And nobody is ever able to explain to me, satisfactorily, what there is to get. Health? It feels so… theoretical. Fitness just doesn’t seem very relevant to what I want in life. How many times have you seen a bored-looking, long-limbed model draped over a magazine page? There’s no muscle tone there, there’s no spirit. We’re being told, a hundred times a day, that our job is to sit around and be thin. Thin and wasted and useless. And so many of us think that this is what we want.
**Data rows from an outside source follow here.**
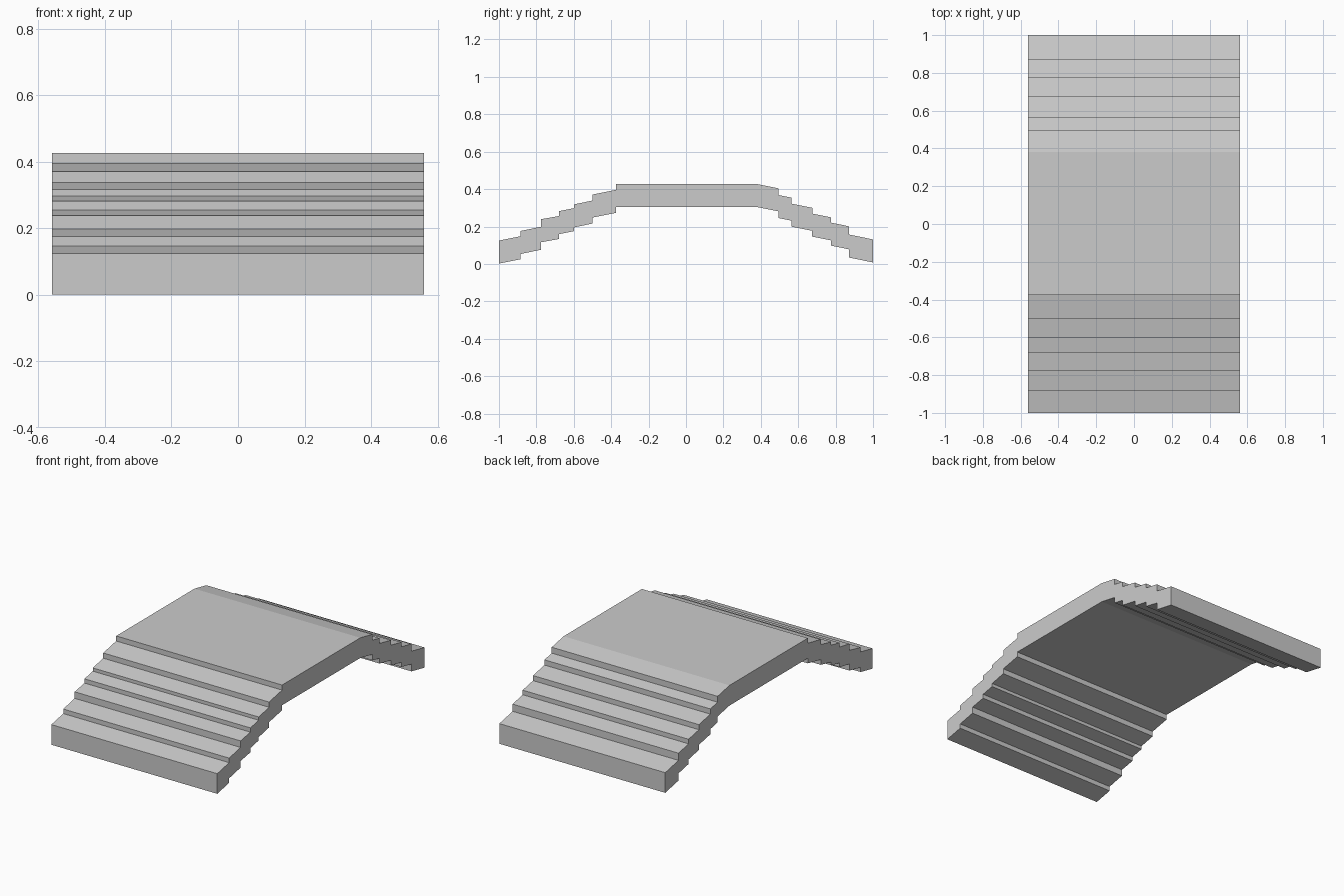
import bpy, bmesh

if "Cube" in bpy.data.objects:
    bpy.data.objects.remove(bpy.data.objects["Cube"])

HALF_WIDTH = 0.56
THICK = 0.123

# Top outline as sloped treads: (y start, z start, y end, z end)
treads = [
    (-1.0, 0.125, -0.885, 0.148),
    (-0.885, 0.176, -0.775, 0.199),
    (-0.775, 0.239, -0.68, 0.256),
    (-0.68, 0.282, -0.60, 0.298),
    (-0.60, 0.318, -0.50, 0.339),
    (-0.50, 0.371, -0.375, 0.396),
    (-0.375, 0.427, 0.38, 0.427),
    (0.38, 0.427, 0.495, 0.404),
    (0.495, 0.368, 0.565, 0.354),
    (0.565, 0.322, 0.675, 0.300),
    (0.675, 0.269, 0.775, 0.249),
    (0.775, 0.221, 0.872, 0.201),
    (0.872, 0.157, 1.0, 0.131),
]

# Closed side profile: top outline, then the same outline lowered
top = []
for y0, z0, y1, z1 in treads:
    for p in ((y0, z0), (y1, z1)):
        if not top or top[-1] != p:
            top.append(p)
profile = top + [(y, max(z - THICK, 0.0)) for y, z in reversed(top)]

# Stepped bridge deck: profile extruded across the width
bm = bmesh.new()
face = bm.faces.new([bm.verts.new((-HALF_WIDTH, y, z)) for y, z in profile])
ext = bmesh.ops.extrude_face_region(bm, geom=[face], use_keep_orig=True)
moved = [g for g in ext["geom"] if isinstance(g, bmesh.types.BMVert)]
bmesh.ops.translate(bm, verts=moved, vec=(2 * HALF_WIDTH, 0, 0))
bmesh.ops.recalc_face_normals(bm, faces=bm.faces)

mesh = bpy.data.meshes.new("stepped_bridge_deck")
bm.to_mesh(mesh)
bm.free()
deck = bpy.data.objects.new("stepped_bridge_deck", mesh)
bpy.context.collection.objects.link(deck)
So perhaps this is why it took me so long to realize that, though I may not like sports, I do like exercise. I love exercise. I love spending a morning with my dog, striding across the middle of nowhere, hands pushed deep into pockets and cheeks pink with cold, feeling that strange, indescribable connection to this land, the earth and sky, my home. I love strength-training at the gym, seeing my muscles firm and change, feeling the comforting ache that tells me I worked hard. I love yoga, and the peacefulness that comes with being so, so present in your own body; and the swoop of triumph when you can finally fucking do crow pose hell yeah.

It was this - all of these - that taught me that I do not want to be thin. I want to be strong.

Yesterday, I went on the most incredible 15 mile bike ride along the coast of Kyushu, and I thought, this is why. This is what’s important. I want to feel my heart beating and every negative thought and toxic feeling being flushed out of me; I want to feel the sun on my face and the strength in my arms and the muscles of my thighs carrying me along, working, doing something.

What I didn’t realise, all those years I was criticizing my body, is that I do not want to sit around and look pretty. I want to move. I want to be alive in every sense of the word.

And I am, I am, I am.


  1. I concur so much about the sport-bookish dichotomy. Health is just a social construct. Had a slight crisis of indecision myself the other day about whether to go in for the Cam Cycle Club Time Trials - I am good at cycling, but it would have forced me to cycle competitively, which goes against the fact that when I cycle I'm not competing, not dealing with hell-is-other-people...

  2. oi. I played hockey, and I am not a bitch. (much.)

    So glad you discovered the best bit about exercise - "yeh. my thighs might not fit in those unreasonably badly sized jeans, but who's going to be able to run away from THE FUCKING DRAGON faster, eh?"

  3. Sophie, what fantasy world are you living in? If you find a dragon, POINT ME AT IT. And no, you're not a bitch, but you do have a certain amount of aggression which makes me reluctant to arm you with a hockey stick, ngl... XD

  4. Oh this is such a great post! and while I myself did grow up playing and loving sports, I identify a lot with your wanting to be strong instead of being thin. It's discouraging that the media downplays the strongness of women while elevating thinness as a beauty ideal, but then it really becomes our responsibility as women to lead a generation of young girls who will think otherwise.


    The number of times Mrs Garett told me off for not participating in teams sports when WHY would I want to when what will happen is I will trip over my feet and drop the ball and everyone will yell at me because they take life too seriously. Also, I think it encourages an unhealthy spirit of competativeness, you don't have to beat everyone else to be awesome at being you.

    I'd like to meet her again so I can roundhouse kick her in the face and say 'who said I'm not good at sports.'

    Also sooo much hate about the fact that everyone ASSUMES everyone wants to be a skinny moron. Like my silly sister failing to understand that I run constantly because it drenches me in seratonin or endorphins or something and such a hugh can only be replacated by illegal drugs. Plus better enable one to run away from dragons and such.

    So yeah, you're right about everything.

    Miss you much Miss Anna.

  6. Oh fuck, I misspelled high. It says hugh. How silly.

  7. You know it, G. I would like to meet Mrs Garrett again to show her my fierce awesome guns. Like... in my arms... not my weapons... cause I don't have any actual guns. Actually she probably wouldn't really remember who I was BUT STILL. xxxxxxx

  8. when I was in the school I used to have a monomania, it is like just one sport, and that's it, the problem with this is that you get boring


© papillon.Maira Gall